At that time, Tan Canh and Dak To were under attack. In Jack Heslin's history, he mentions John Paul Vann had lost two helicopters on April 24th while rescuing six American advisors. The Stars and Stripes article mentioned "first one badly damaged helicopter and the second tipped over and crashed while taking off from Dak To II." Apparently it tipped over from too many ARVN soldiers hanging on the skids. Mr. Vann and his Pilot were evacuated back to Pleiku. Mr. Vann told me they didn't have another OH-58 and that was why they needed to use the CAV's LOH-6 and "Besides" he said, "his pilots had a hard day."
John Vann made contact with his advisors by radio. He was also in contact with Cobra gunships, I think the 361st AWC Pink Panthers. We flew in to Tan Canh or Dak To II (not sure which) and landed. I remembered four American Advisors in full gear ran and jumped into our LOH-6 and Mr. Vann telling me to "get out of this place." He then grabbed my AR-15 rifle and both he and his advisors started firing their weapons out the doors. As I was picking up to a slight -- and I mean very slight hover-- realizing that we were overloaded, Mr. Vann began telling me to take off faster before we got shot down. I calmly and professionally (sure) told him that if I made one mistake we would loose lift and crash. Slowly I nosed the LOH over and started a running take off, bouncing the skids off the ground while getting translational lift and doing somewhat of a cyclic climb. That's how we took-off in an overloaded B-Model gunship in 1970 flying with the 335th AHC Cowboys and Falcons -- but the cyclic climb wasn't a climb, it was more just lift-off.
Mr. Vann radioed someone telling of the successful rescue of his advisors. I don't remember where we dropped the American advisors, it could have been Kontum. I do remember taking John Paul Vann back to Pleiku to his headquarters.

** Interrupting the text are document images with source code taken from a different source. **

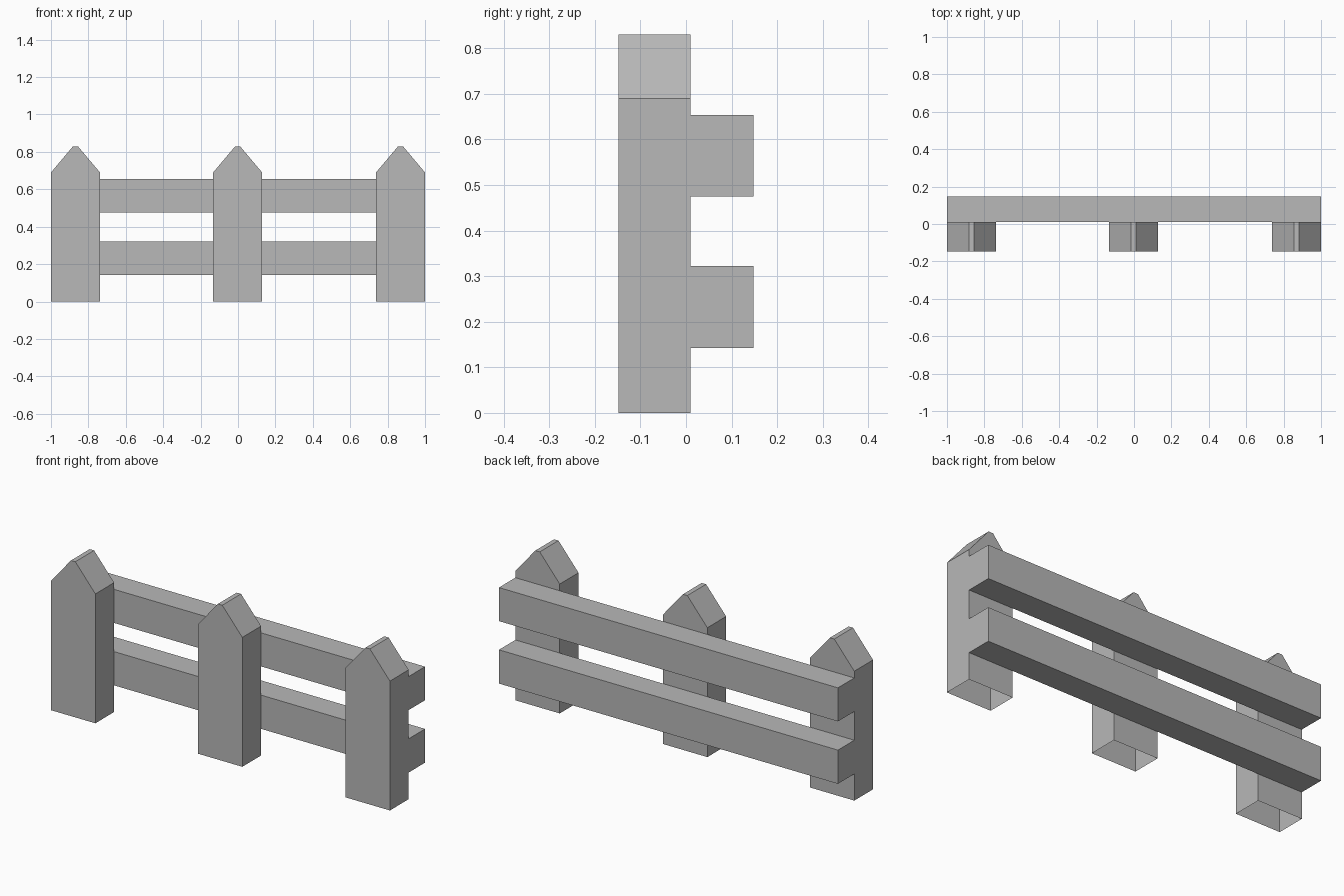
import bpy
import bmesh

cube = bpy.data.objects.get("Cube")
if cube:
    bpy.data.objects.remove(cube, do_unlink=True)

grey = bpy.data.materials.new("plain_grey")
grey.use_nodes = True
COLOUR = (0.48, 0.48, 0.48, 1)
grey.diffuse_color = COLOUR
grey.node_tree.nodes["Principled BSDF"].inputs["Base Color"].default_value = COLOUR

FRONT, JOIN, BACK = -0.148, 0.01, 0.148  # post front, post/rail contact, rail back


def extrude_profile(name, profile, y0, y1, open_bottom=False):
    """Extrude an x-z outline, listed counter-clockwise from the front, along y."""
    bm = bmesh.new()
    face = bm.faces.new([bm.verts.new((x, y0, z)) for x, z in profile])
    result = bmesh.ops.extrude_face_region(bm, geom=[face], use_keep_orig=True)
    moved = [g for g in result["geom"] if isinstance(g, bmesh.types.BMVert)]
    bmesh.ops.translate(bm, vec=(0, y1 - y0, 0), verts=moved)
    bmesh.ops.recalc_face_normals(bm, faces=bm.faces)
    if open_bottom:
        base = [f for f in bm.faces if all(v.co.z < 0.001 for v in f.verts)]
        bmesh.ops.delete(bm, geom=base, context="FACES_ONLY")
    mesh = bpy.data.meshes.new(name)
    bm.to_mesh(mesh)
    bm.free()
    mesh.materials.append(grey)
    obj = bpy.data.objects.new(name, mesh)
    bpy.context.collection.objects.link(obj)
    return obj


# Pointed posts with blunt tips and hollow undersides
HALF, TIP, SHOULDER, TOP = 0.131, 0.013, 0.69, 0.83
for name, x in (("right_post", -0.869), ("middle_post", -0.002), ("left_post", 0.869)):
    outline = [(x - HALF, 0), (x + HALF, 0), (x + HALF, SHOULDER),
               (x + TIP, TOP), (x - TIP, TOP), (x - HALF, SHOULDER)]
    extrude_profile(name, outline, FRONT, JOIN, open_bottom=True)

# Horizontal rails behind the posts
for name, low, high in (("lower_rail", 0.142, 0.322), ("upper_rail", 0.475, 0.654)):
    extrude_profile(name, [(-1, low), (1, low), (1, high), (-1, high)], JOIN, BACK)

There was another mission we flew a few days later that was about the time Dak To II was under siege. Lt. Smith and I, in different LOH-6's, rescued more American Advisors and ARNV soldiers who were in the jungle outside of Tan Canh. I almost flipped the helicopter over when coming out of the hover hole and our blades came very close to decapitating some ARVN soldiers because of the unbalanced weight created when some of the ARVN's soldiers were hanging onto the skid on our left side. My observer had to knock off all but one of the soldiers who he helped inside; by that time we were too high to drop him. We felt bad that we couldn't rescue all of soldiers. Among the ARVN soldiers there was also the largest Asian, by height and size, I had ever seen. I thought for sure that he was a captured Chinese prisoner. He wasn't an ARVN soldier. I believe we took the American advisors to Kontum because it was about the only safe place left.

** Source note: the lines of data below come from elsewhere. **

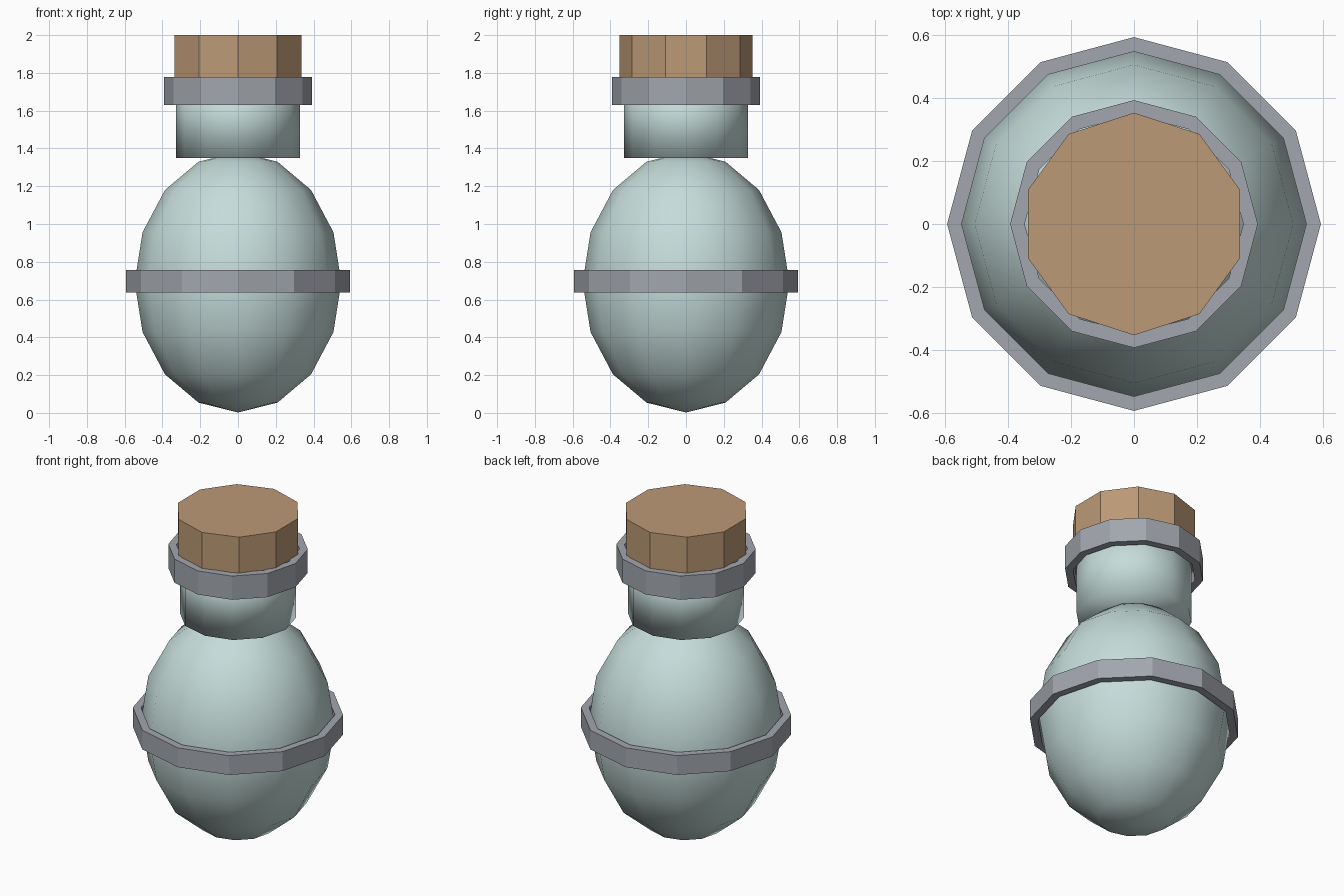
import bpy, math
from mathutils import Matrix

cube = bpy.data.objects.get("Cube")
if cube:
    bpy.data.objects.remove(cube, do_unlink=True)


def material(name, rgb):
    m = bpy.data.materials.new(name)
    m.use_nodes = True
    m.diffuse_color = (*rgb, 1)
    m.node_tree.nodes["Principled BSDF"].inputs["Base Color"].default_value = (*rgb, 1)
    return m


glass = material("pale green glass", (0.56, 0.72, 0.70))
metal = material("grey metal", (0.36, 0.38, 0.42))
cork = material("cork brown", (0.50, 0.32, 0.18))


def finish(obj, name, mat, smooth=False):
    obj.name = name
    obj.data.materials.append(mat)
    for p in obj.data.polygons:
        p.use_smooth = smooth
    return obj


def cylinder(name, mat, sides, radius, low, high, smooth=False):
    bpy.ops.mesh.primitive_cylinder_add(vertices=sides, radius=radius, depth=high - low,
                                        location=(0, 0, (low + high) / 2))
    return finish(bpy.context.object, name, mat, smooth)


def band(name, mat, sides, outer, inner, low, high):
    """Faceted hoop with a rectangular section."""
    section = [(outer, low), (outer, high), (inner, high), (inner, low)]
    n = len(section)
    verts, faces = [], []
    for i in range(sides):
        a = math.tau * i / sides
        verts += [(r * math.cos(a), r * math.sin(a), z) for r, z in section]
        j = (i + 1) % sides
        for k in range(n):
            l = (k + 1) % n
            faces.append((i * n + k, j * n + k, j * n + l, i * n + l))
    mesh = bpy.data.meshes.new(name)
    mesh.from_pydata(verts, [], faces)
    obj = bpy.data.objects.new(name, mesh)
    bpy.context.collection.objects.link(obj)
    return finish(obj, name, mat)


# Egg-shaped flask body
bpy.ops.mesh.primitive_uv_sphere_add(segments=12, ring_count=8, radius=1)
body = finish(bpy.context.object, "flask_body", glass, True)
body.data.transform(Matrix.Translation((0, 0, 0.692)) @ Matrix.Diagonal((0.547, 0.547, 0.69, 1)))

# Neck and stopper
cylinder("flask_neck", glass, 12, 0.327, 1.35, 1.76, True)
cylinder("cork_stopper", cork, 10, 0.353, 1.70, 2.0)

# Metal hoops
band("body_band", metal, 12, 0.593, 0.547, 0.637, 0.757)
band("neck_collar", metal, 12, 0.393, 0.347, 1.63, 1.777)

I had the opportunity of flying John Paul Vann on five or six other occasions, as did some of the other 7/17th Scalp Hunter pilots.
Jim Stein <JimS@palecek.com>
USA - Monday, September 01, 2003 at 21:34:07 (PDT)